Psychoanalytic and Marxist Analysis: Heart of Darkness
Looking at Heart of Darkness by Conrad through the theoretical lens, we can see that the story can be interpreted through Psychoanalytic and Marxist theory. Psychoanalytic and Marxist theory both play a part with the characters actions and choices.
Through Marxist theory, oppression, imperialism, and capitalism are visible. At the beginning of the story, we are aware of the separation within the people. Not only men and women, but based off of their economic status. We can see the disparity between the rich and poor. The Director of Companies is the wealthiest and the others were poor. The main character Marlow had to struggle in order to have a job. This is why his aunt helped him. From Marlow, we learned that the director has “so many millions”. This lets the reader know he does not work, he is in a higher class, and those under him are over worked. There was no equality of wealth within the characters of the story.

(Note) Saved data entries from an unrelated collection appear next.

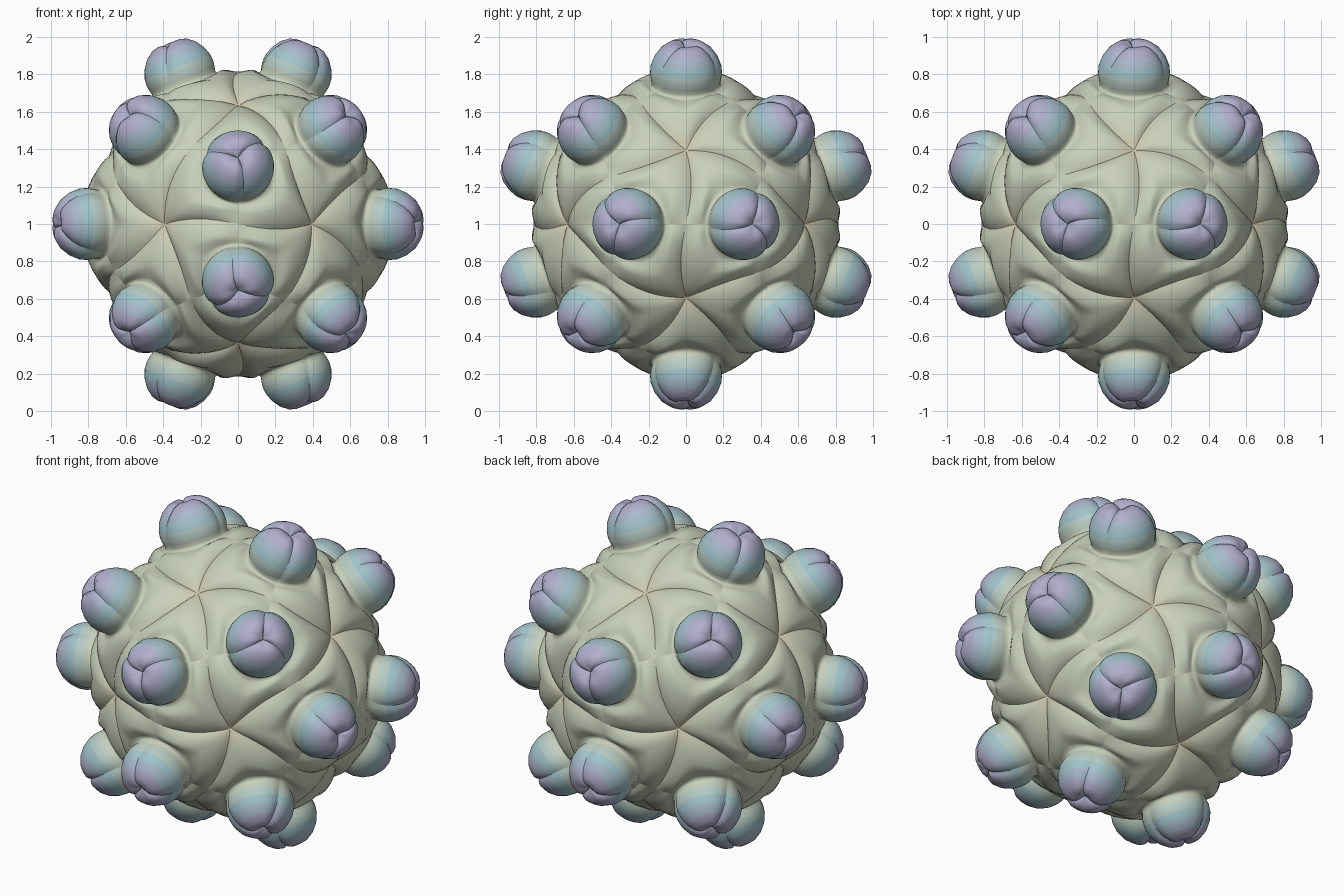
import bpy, bmesh
from math import sin, cos, radians, pi, sqrt
from mathutils import Vector, Matrix, Quaternion
from itertools import product

if "Cube" in bpy.data.objects:
    bpy.data.objects.remove(bpy.data.objects["Cube"])

PHI = (1 + sqrt(5)) / 2
COLS, BODY_ROWS = 16, 10
A5, A2 = radians(37.377), radians(20.905)   # angles from 3-fold axis to 5-fold / 2-fold axes
R5, R2 = 0.745, 0.815                       # body radius at those axes
KNOB_C = 0.855                              # knob centre distance
TWIST, BEND = radians(22), 0.035
# knob profile: (distance from axis, height), tip to neck
PROFILE = [(0, 1.0), (0.03, 1.022), (0.065, 1.035), (0.10, 1.025), (0.14, 0.995), (0.172, 0.95), (0.19, 0.90),
           (0.193, 0.86), (0.188, 0.83), (0.182, 0.808), (0.186, 0.79)]


def polar(angle, azimuth):
    return Vector((sin(angle) * cos(azimuth), sin(angle) * sin(azimuth), cos(angle)))


FIVE = polar(A5, 0)


def outer_edge(u):
    """Direction on the seam 2-fold -> 5-fold -> 2-fold, u in -1..1, and its radius."""
    t = abs(u)
    two = polar(A2, radians(60) * (1 if u > 0 else -1))
    d = FIVE.lerp(two, t).normalized()
    side = FIVE.cross(two).normalized()
    d = (d + side * BEND * sin(pi * t)).normalized()
    return d, R5 + (R2 - R5) * (t ** 0.8)


def tile_points():
    rows = []
    n = len(PROFILE)
    for i, (rho, h) in enumerate(PROFILE):          # knob third
        tw = TWIST * (1 - i / (n - 1))
        fade = 1 - (i / (n - 1)) ** 3
        row = []
        for j in range(COLS + 1):
            u = 2 * j / COLS - 1
            a = radians(60) * u + tw
            k = 1 - 0.10 * fade * abs(u) ** 5
            row.append(Vector((rho * k * cos(a), rho * k * sin(a), KNOB_C + (h - KNOB_C) * k)))
        rows.append(row)
    base = rows[-1]
    for i in range(1, BODY_ROWS + 1):               # body petal
        s = i / BODY_ROWS
        row = []
        for j in range(COLS + 1):
            u = 2 * j / COLS - 1
            d1, r1 = outer_edge(u)
            r0 = base[j].length
            d = base[j].normalized().lerp(d1, s).normalized()
            e = (1 - abs(u) ** 4) * (1 - s ** 3)
            r = r0 + (r1 - r0) * s + 0.035 * e * min(1, s * 3)
            row.append(d * r)
        rows.append(row)
    return rows


# colour bands from body to knob tip
STOPS = [(0.74, (0.66, 0.60, 0.43)), (0.79, (0.59, 0.63, 0.49)), (0.85, (0.58, 0.64, 0.51)),
         (0.94, (0.35, 0.55, 0.60)), (1.03, (0.45, 0.41, 0.60))]
BANDS = 14


def colour(r):
    for (r0, c0), (r1, c1) in zip(STOPS, STOPS[1:]):
        if r <= r1:
            return Vector(c0).lerp(Vector(c1), max(0, (r - r0) / (r1 - r0)))
    return Vector(STOPS[-1][1])


mesh = bpy.data.meshes.new("capsid_tile")
for b in range(BANDS):
    m = bpy.data.materials.new("shell_band_%d" % b)
    m.diffuse_color = (*colour(0.74 + 0.29 * (b + 0.5) / BANDS), 1)
    m.use_nodes = True
    m.node_tree.nodes["Principled BSDF"].inputs["Base Color"].default_value = m.diffuse_color
    mesh.materials.append(m)

# one tile: petal with a third of a knob
bm = bmesh.new()
rows = [[bm.verts.new(p) for p in row] for row in tile_points()]
for a, b in zip(rows, rows[1:]):
    for j in range(COLS):
        f = bm.faces.new((a[j], b[j], b[j + 1], a[j + 1]))
        f.smooth = True
        r = f.calc_center_median().length
        f.material_index = max(0, min(BANDS - 1, int((r - 0.74) / 0.29 * BANDS)))
bmesh.ops.remove_doubles(bm, verts=bm.verts, dist=1e-5)
bm.to_mesh(mesh)
bm.free()

# symmetry axes: knobs on the 20 three-fold axes, petals meet at the 12 five-fold axes
threes = [Vector(p) for p in product((-1, 1), repeat=3)]
fives = []
for s, t in product((-1, 1), repeat=2):
    threes += [Vector((0, s * PHI, t / PHI)), Vector((s / PHI, 0, t * PHI)), Vector((s * PHI, t / PHI, 0))]
    fives += [Vector((0, s, t * PHI)), Vector((s * PHI, 0, t)), Vector((s, t * PHI, 0))]

# place 60 rotated copies
count = 0
for t in threes:
    z = t.normalized()
    for f in fives:
        if z.dot(f.normalized()) < 0.75:
            continue
        x = (f - z * f.dot(z)).normalized()
        y = z.cross(x)
        ob = bpy.data.objects.new("capsid_tile_%02d" % count, mesh)
        ob.matrix_world = Matrix.Translation((0, 0, 1)) @ Matrix((x, y, z)).transposed().to_4x4()
        bpy.context.collection.objects.link(ob)
        count += 1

The characters of the story focused on receiving wealth by trading ivory. Ivory was their main source of wealth. Wealth was visible within the story, for the natives and others by it being on their land, yet it wasn’t at their reach. The “capital people” became very wealthy from the ivory that was transferred from the Native’s land to the capitalist. They were basically taking all of their riches for their selves as the Natives struggled to simply find food. Since there was no equality and the classes were separate, the Natives worked for no pay. Life was unfair, but those who had money, had power and value. Even though the Natives worked day in and out, they weren’t respected as the capitalist were. The capitalist did what they knew best, be greedy and take all of the merchandise for their selves, as the Natives lose out on all rewards.
Kurtz was a character within the story that possessed and showed greed, even though his intentions were to complete great things such as “humanizing, improving, and instructing”.“He declared he would shoot me unless I gave him the ivory and then cleared out of the country, because he could do so, and had a fancy for it, and there was nothing on earth to prevent him killing whom he jolly well pleased. And it was true, too. I gave him the ivory. What did I care! But I didn’t clear out. No, no. I couldn’t leave him. I had to be careful, of course, till we got friendly again for a time. He had his second illness then. Afterwards I had to keep out of the way; but I didn’t mind. He was living for the most part in those villages on the lake. When he came down to the river, sometimes he would take to me, and sometimes it was better for me to be careful.” (Conrad)
He wasn’t always like this. Before he left for Congo, he was still your average unhealthy man, but he wasn’t a savage nor greedy. Once he left Congo, for adventure and to trade ivory, he received a taste of imperialism f...